Something I said caught her attention before it caught mine. One week ago today, I was on an informational interview by phone with the head researcher of a Washington, D.C.-based, international, non-governmental organization that is in consultative status with the United Nations. My interviewee opened the conversation with one question: “Tell me, what are you working on?”
“Myself!,” was my immediate response.
...Any technical-based or other professional development is a solitary effort to refine ourselves as the most high-powered tools we operate in the workplace.
I hadn’t meant to be especially witty or profound when responding. It was my authentic answer in that moment to a common question. I am a professional continually growing and grooming myself to be prepared for the opportunities I earn. If you and I are making an effort to do our jobs better, we have another thing in common: We are making an effort to be better. When we endeavor to improve our work performance, aren’t we simply improvingourselves? Informational interviews, networking, mentorship, research, goal setting, feedback and any technical-based or other professional development are a solitary effort to refine ourselves as the most high-powered tools we operate in the workplace.

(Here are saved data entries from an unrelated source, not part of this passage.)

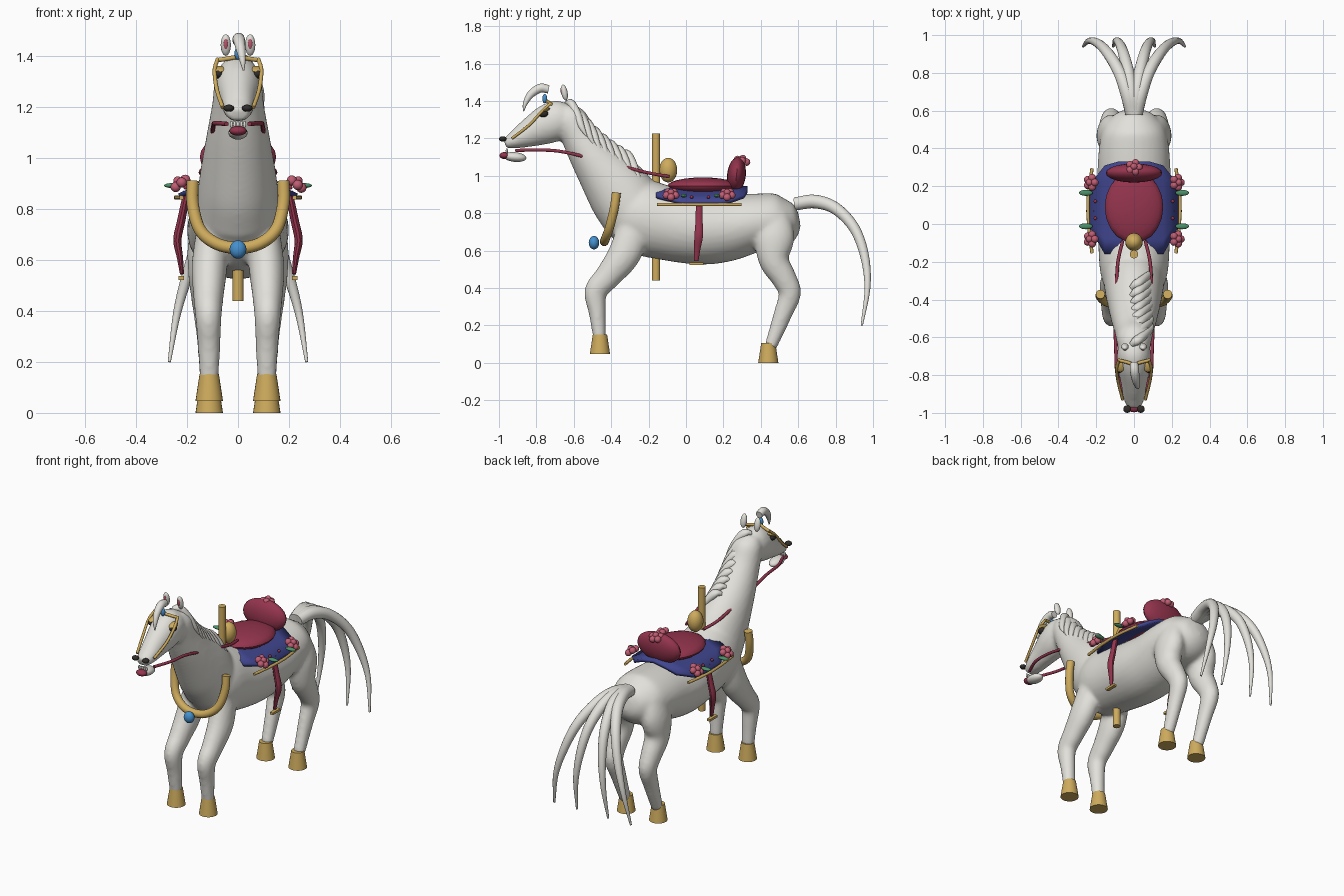
import bpy, bmesh, math
from mathutils import Vector, Matrix

cube = bpy.data.objects.get("Cube")
if cube:
    bpy.data.objects.remove(cube)


def material(name, r, g, b):
    m = bpy.data.materials.new(name)
    m.use_nodes = True
    m.diffuse_color = (r, g, b, 1)
    m.node_tree.nodes["Principled BSDF"].inputs["Base Color"].default_value = (r, g, b, 1)
    return m


WHITE = material("ivory_white", .76, .75, .70)
GOLD = material("gold", .62, .41, .11)
RED = material("crimson", .30, .035, .075)
PINK = material("rose_pink", .53, .11, .17)
NAVY = material("royal_blue", .05, .06, .27)
BLUE = material("gem_blue", .06, .28, .62)
GREEN = material("leaf_green", .07, .28, .14)
BLACK = material("dark_brown", .03, .025, .022)


def finish(name, bm, mat, angle=40):
    bmesh.ops.recalc_face_normals(bm, faces=bm.faces)
    me = bpy.data.meshes.new(name)
    bm.to_mesh(me)
    bm.free()
    me.materials.append(mat)
    me.shade_smooth()
    me.set_sharp_from_angle(angle=math.radians(angle))
    ob = bpy.data.objects.new(name, me)
    bpy.context.collection.objects.link(ob)
    return ob


def add_loft(bm, pts, ref=(1, 0, 0), seg=20, sub=5):
    """Sweep an ellipse along smoothed points (x, y, z, radius along ref, other radius)."""
    p = [Vector(q if len(q) == 5 else (*q, q[3])) for q in pts]
    p = [2 * p[0] - p[1]] + p + [2 * p[-1] - p[-2]]
    path = []
    for i in range(1, len(p) - 2):
        a, b, c, d = p[i - 1:i + 3]
        for k in range(sub):
            t = k / sub
            path.append((2 * b + (c - a) * t + (2 * a - 5 * b + 4 * c - d) * t ** 2
                         + (3 * b - a - 3 * c + d) * t ** 3) / 2)
    path.append(p[-2])
    pos = [Vector(q[:3]) for q in path]
    rings = []
    for i, q in enumerate(path):
        tan = (pos[min(i + 1, len(pos) - 1)] - pos[max(i - 1, 0)]).normalized()
        side = Vector(ref)
        side = (side - tan * side.dot(tan)).normalized()
        up = tan.cross(side)
        rings.append([bm.verts.new(pos[i] + side * q[3] * math.cos(a) + up * q[4] * math.sin(a))
                      for a in (math.tau * j / seg for j in range(seg))])
    for r0, r1 in zip(rings, rings[1:]):
        for j in range(seg):
            bm.faces.new((r0[j], r0[j - 1], r1[j - 1], r1[j]))
    bm.faces.new(rings[0])
    bm.faces.new(rings[-1][::-1])


def loft(name, pts, mat, **kw):
    bm = bmesh.new()
    add_loft(bm, pts, **kw)
    return finish(name, bm, mat)


def add_ball(bm, loc, size, tilt=0):
    m = Matrix.Translation(loc) @ Matrix.Rotation(tilt, 4, 'X') @ Matrix.Diagonal((*size, 1))
    bmesh.ops.create_uvsphere(bm, u_segments=20, v_segments=12, radius=1, matrix=m)


def ball(name, loc, size, mat, tilt=0):
    bm = bmesh.new()
    add_ball(bm, loc, size, tilt)
    return finish(name, bm, mat)


def cone(name, loc, r0, r1, h, mat):
    bm = bmesh.new()
    bmesh.ops.create_cone(bm, cap_ends=True, segments=24, radius1=r0, radius2=r1, depth=h,
                          matrix=Matrix.Translation(loc))
    return finish(name, bm, mat)


def flower(name, loc, facing):
    # ring of petals round a raised centre, facing along an axis
    bm = bmesh.new()
    turn = Vector((0, 0, 1)).rotation_difference(Vector(facing)).to_matrix()
    for i in range(5):
        a = math.tau * i / 5
        add_ball(bm, Vector(loc) + turn @ Vector((.026 * math.cos(a), .026 * math.sin(a), 0)), (.02,) * 3)
    add_ball(bm, Vector(loc) + turn @ Vector((0, 0, .014)), (.018,) * 3)
    finish(name, bm, PINK)


# body, neck, head and legs fused into one smooth skin
trunk = [(.605, .775, .03, .04), (.58, .77, .1, .09), (.5, .755, .165, .147), (.38, .75, .188, .155),
         (.22, .722, .195, .18), (.08, .718, .2, .193), (-.1, .745, .19, .197),
         (-.26, .785, .178, .2), (-.36, .81, .14, .14), (-.41, .83, .08, .07)]
neck = [(-.27, .79, .165, .18), (-.36, .92, .152, .175), (-.485, 1.08, .125, .127),
        (-.57, 1.21, .102, .098), (-.62, 1.31, .09, .085), (-.645, 1.365, .06, .045)]
head = [(-.6, 1.335, .05, .05), (-.66, 1.31, .085, .1), (-.74, 1.275, .09, .105),
        (-.84, 1.228, .07, .077), (-.92, 1.19, .057, .047), (-.968, 1.172, .04, .028)]
fore = [(.1, -.27, .74, .06, .09), (.112, -.33, .58, .07, .088), (.116, -.42, .46, .06, .07),
        (.116, -.482, .38, .052, .062), (.114, -.475, .27, .045, .046), (.113, -.462, .13, .038, .034)]
hind = [(.1, .46, .79, .06, .09), (.122, .47, .67, .074, .11), (.126, .47, .55, .07, .082),
        (.124, .525, .45, .06, .067), (.12, .555, .37, .052, .06), (.116, .518, .26, .043, .05),
        (.113, .45, .08, .035, .033)]
bm = bmesh.new()
for chain in (trunk, neck, head):
    add_loft(bm, [(0, *q) for q in chain], seg=32)
for s in (1, -1):
    for leg in (fore, hind):
        add_loft(bm, [(s * q[0], *q[1:]) for q in leg], seg=24)
body = finish("horse_body", bm, WHITE, 180)
mod = body.modifiers.new("fuse", 'REMESH')
mod.mode, mod.voxel_size, mod.use_smooth_shade = 'VOXEL', .012, True
mod = body.modifiers.new("soften", 'SMOOTH')
mod.factor, mod.iterations = .5, 8

# face and mouth
ball("lower_jaw", (0, -.915, 1.1), (.038, .062, .026), WHITE, -.1)
ball("tongue", (0, -.97, 1.108), (.034, .027, .019), RED)
for i in range(5):
    ball("tooth", ((i - 2) * .013, -.958, 1.133), (.006, .006, .014), WHITE)
loft("forelock", [(0, -.735, 1.462, .022), (.003, -.78, 1.468, .024), (.01, -.83, 1.435, .02),
                  (.018, -.86, 1.385, .012), (.022, -.868, 1.345, .003)], WHITE, seg=12)
ball("forehead_gem", (0, -.755, 1.412), (.014, .013, .025), BLUE)
for s in (1, -1):
    ball("nostril", (s * .036, -.98, 1.197), (.021, .02, .014), BLACK)
    ball("eye", (s * .077, -.762, 1.332), (.02, .026, .019), BLACK)
    ball("eyelid", (s * .073, -.755, 1.35), (.027, .03, .009), GOLD, .35)
    ball("ear", (s * .048, -.65, 1.445), (.02, .017, .043), WHITE, .2)
    ball("inner_ear", (s * .048, -.664, 1.448), (.009, .006, .022), PINK, .2)

# bridle and reins
for s in (1, -1):
    loft("cheek_strap", [(s * x, y, z, .008) for x, y, z in
                         ((.08, -.72, 1.39), (.092, -.77, 1.345), (.083, -.84, 1.27),
                          (.06, -.93, 1.2))], GOLD, seg=10)
    loft("rein", [(s * x, y, z, .009) for x, y, z in
                  ((.045, -.91, 1.135), (.088, -.8, 1.138), (.096, -.67, 1.13), (.1, -.5, 1.092),
                   (.09, -.4, 1.07), (.092, -.32, 1.045), (.085, -.2, 1.015), (.06, -.09, .995))],
         RED, seg=10)
loft("brow_band", [(x, -.72 - (.085 - abs(x)) * .25, 1.385 + (.085 - abs(x)) * .15, .009)
                   for x in (-.085, -.04, 0, .04, .085)], GOLD, ref=(0, 1, 0), seg=10)

# mane locks stepping down the crest and falling on one side
for i in range(8):
    t = i / 7
    y, z = -.62 + .3 * t, 1.385 - .27 * t - .03 * math.sin(math.pi * t)
    loft("mane_lock", [(-.015, y - .02, z, .014, .012), (.018, y + .005, z + .002, .026, .022),
                       (.06, y + .035, z - .055, .02, .024), (.088, y + .06, z - .12, .014, .017),
                       (.1, y + .09, z - .175, .003, .003)], WHITE, seg=12)

# tail strands fanning outward
for x in (-.27, -.11, .11, .27):
    loft("tail_strand", [(x * k, y, z, r) for k, y, z, r in
                         ((.04, .585, .85, .036), (.13, .69, .862, .037), (.28, .8, .825, .033),
                          (.5, .9, .72, .029), (.7, .955, .57, .024), (.88, .97, .4, .016),
                          (1, .94, .2, .006))], WHITE, seg=14)

# hooves
for s in (1, -1):
    cone("front_hoof", (s * .113, -.46, .1), .054, .038, .105, GOLD)
    cone("hind_hoof", (s * .113, .44, .0525), .054, .038, .105, GOLD)

# pole, pommel, seat and cantle
cone("pole", (0, -.16, .8325), .022, .022, .785, GOLD)
ball("pommel", (0, -.095, 1.03), (.046, .048, .066), GOLD)
ball("seat", (0, .09, .945), (.155, .19, .046), RED)
ball("cantle", (0, .27, 1.005), (.15, .05, .095), RED, -.1)
flower("cantle_rosette", (0, .3, 1.08), (0, .3, 1))

# draped saddle blanket
bm = bmesh.new()
rows = []
for x, z, y0, y1 in ((0, .945, -.15, .33), (.085, .93, -.16, .33), (.155, .897, -.16, .31), (.235, .862, -.02, .21)):
    rows.append((x, z, y0, y1))
rows = [(-x, *q) for x, *q in rows[:0:-1]] + rows
grid = [[bm.verts.new((x, y0 + (y1 - y0) * k / 6, z)) for k in range(7)] for x, z, y0, y1 in rows]
for a, b in zip(grid, grid[1:]):
    for k in range(6):
        bm.faces.new((a[k], b[k], b[k + 1], a[k + 1]))
blanket = finish("saddle_blanket", bm, NAVY, 25)
blanket.modifiers.new("thickness", 'SOLIDIFY').thickness = .02

# blanket trim, flowers, leaves, straps and stirrups
for s in (1, -1):
    loft("blanket_trim", [(s * x, y, .846, .009) for x, y in
                          ((.222, -.155), (.24, 0), (.242, .14), (.222, .295))], GOLD, seg=10)
    for y in (-.08, .22):
        flower("blanket_flower", (s * .228, y, .9), (s * .6, 0, .8))
    for y in (-.012, .165):
        ball("leaf", (s * .255, y, .893), (.036, .016, .01), GREEN)
    for y in (.03, .12):
        ball("blanket_bud", (s * .205, y, .886), (.009, .009, .009), RED)
    loft("stirrup_strap", [(s * .2, .07, .87, .014, .018), (s * .222, .07, .76, .016, .02),
                           (s * .238, .068, .68, .016, .024), (s * .228, .06, .61, .012, .018),
                           (s * .22, .055, .545, .008, .012)], RED, seg=10)
    bm = bmesh.new()
    bmesh.ops.create_cube(bm, size=1, matrix=Matrix.Translation((s * .223, .055, .53))
                          @ Matrix.Diagonal((.022, .075, .014, 1)))
    finish("stirrup", bm, GOLD)

# breast collar with its jewel
loft("breast_collar", [(x, y, z, .024) for x, y, z in
                       ((-.178, -.372, .91), (-.178, -.385, .82), (-.15, -.41, .72), (-.085, -.43, .665),
                        (0, -.437, .648), (.085, -.43, .665), (.15, -.41, .72), (.178, -.385, .82),
                        (.178, -.372, .91))], GOLD, ref=(0, 1, 0), seg=16)
ball("collar_gem", (0, -.492, .642), (.033, .028, .036), BLUE)
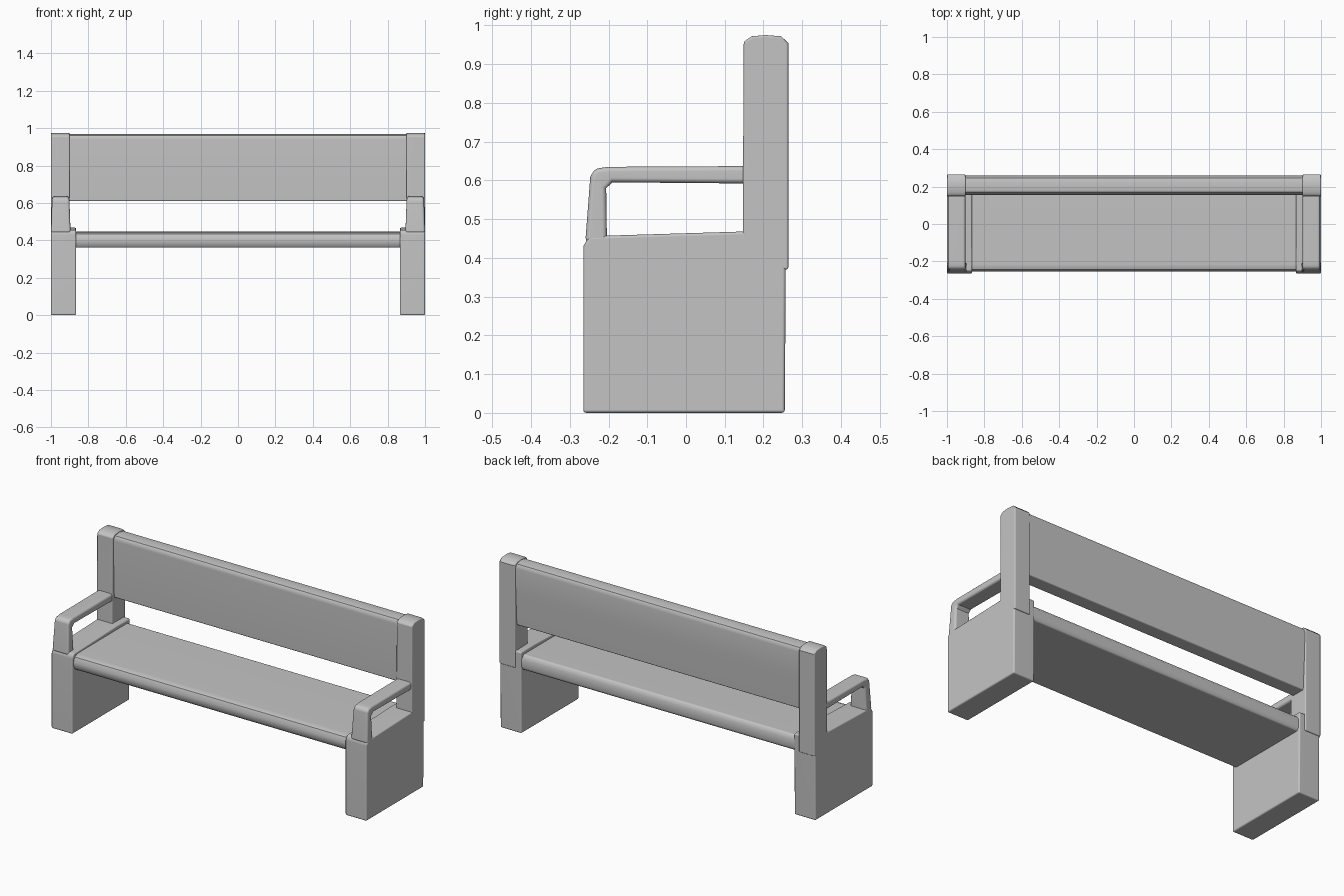
import bpy
import bmesh
from math import radians

cube = bpy.data.objects.get("Cube")
if cube:
    bpy.data.objects.remove(cube, do_unlink=True)

# One plain grey for the whole bench
GREY = (0.55, 0.55, 0.55, 1.0)
grey = bpy.data.materials.new("stone_grey")
grey.use_nodes = True
grey.diffuse_color = GREY
grey.node_tree.nodes["Principled BSDF"].inputs["Base Color"].default_value = GREY


def extrude_profile(name, profile, x0, x1, bevel, mirror=False, adjust=None):
    """Sweep a (y, z) outline from x0 to x1, round its edges, optionally mirror it."""
    bm = bmesh.new()
    face = bm.faces.new([bm.verts.new((x0, y, z)) for y, z in profile])
    swept = bmesh.ops.extrude_face_region(bm, geom=[face])["geom"]
    for v in swept:
        if isinstance(v, bmesh.types.BMVert):
            v.co.x = x1
    if adjust:
        for v in bm.verts:
            adjust(v.co)
    bmesh.ops.recalc_face_normals(bm, faces=bm.faces)
    sharp = [e for e in bm.edges if e.calc_face_angle(0) > radians(50)]
    bmesh.ops.bevel(bm, geom=sharp, offset=bevel, segments=3, profile=0.5,
                    affect='EDGES', clamp_overlap=True)
    mesh = bpy.data.meshes.new(name)
    bm.to_mesh(mesh)
    bm.free()
    mesh.materials.append(grey)
    mesh.shade_smooth()
    mesh.set_sharp_from_angle(angle=radians(40))
    obj = bpy.data.objects.new(name, mesh)
    bpy.context.collection.objects.link(obj)
    if mirror:
        mod = obj.modifiers.new("Mirror", 'MIRROR')
        mod.use_mirror_merge = False
    obj.modifiers.new("Weighted Normal", 'WEIGHTED_NORMAL').keep_sharp = True
    return obj


def taper_arm(co):
    # The armrest narrows slightly towards its top
    if co.z > 0.56:
        co.x += 0.007 if co.x < 0.95 else -0.006


# Solid end panels that carry the seat
extrude_profile("end_panels",
                [(-0.265, 0), (0.255, 0), (0.258, 0.466), (0.145, 0.468),
                 (-0.25, 0.456), (-0.265, 0.43)],
                0.865, 1.0, 0.008, mirror=True)

# Back posts with a domed top
extrude_profile("back_posts",
                [(0.146, 0.37), (0.264, 0.37), (0.264, 0.955), (0.245, 0.972),
                 (0.205, 0.975), (0.17, 0.972), (0.149, 0.958)],
                0.9, 1.0, 0.006, mirror=True)

# Armrests: front upright and top rail in one bent piece
extrude_profile("armrests",
                [(-0.26, 0.44), (-0.247, 0.61), (-0.235, 0.63), (-0.2, 0.635),
                 (0.165, 0.637), (0.165, 0.592), (-0.19, 0.595),
                 (-0.206, 0.58), (-0.204, 0.44)],
                0.895, 1.0, 0.012, mirror=True, adjust=taper_arm)

# Seat slab with rounded front and rear edges
extrude_profile("seat",
                [(-0.235, 0.361), (0.24, 0.361), (0.252, 0.38), (0.252, 0.425),
                 (0.235, 0.447), (-0.215, 0.446), (-0.243, 0.435),
                 (-0.254, 0.41), (-0.252, 0.38)],
                -0.9, 0.9, 0.006)

# Backrest: thinner at the foot, rolled along the top
extrude_profile("backrest",
                [(0.165, 0.61), (0.246, 0.61), (0.256, 0.8), (0.26, 0.94),
                 (0.247, 0.961), (0.208, 0.969), (0.172, 0.962), (0.156, 0.94)],
                -0.92, 0.92, 0.006)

Supporting people as they make practice from principles is one of the key roles in my own work. My intent in inviting the conversation I reference above was to learn how my interviewee’s organization practically applies the faith-based principles that guide them. In the professional environments I encounter as a Consultant, organizational values, vision, mission and ethics represent principles for action—or inaction—that colleagues locally or globally don’t necessarily share or similarly interpret. Identifying that difference, understanding it and managing it toward increased professional connection and engagement between people is what I do well, and the process through which I guide clients.
Embody the principle. To whatever extent we consider ourselves an individual player or a part of a collective whole, something internal shifts and we "become" so that the work process external from us may evolve. When we get better at doing something, it’s because we get better at being someone.
What are you working on?
Subscribe to receive blog posts delivered fresh monthly into your inbox at Brown@EngageBetween.com.
people. place. purpose.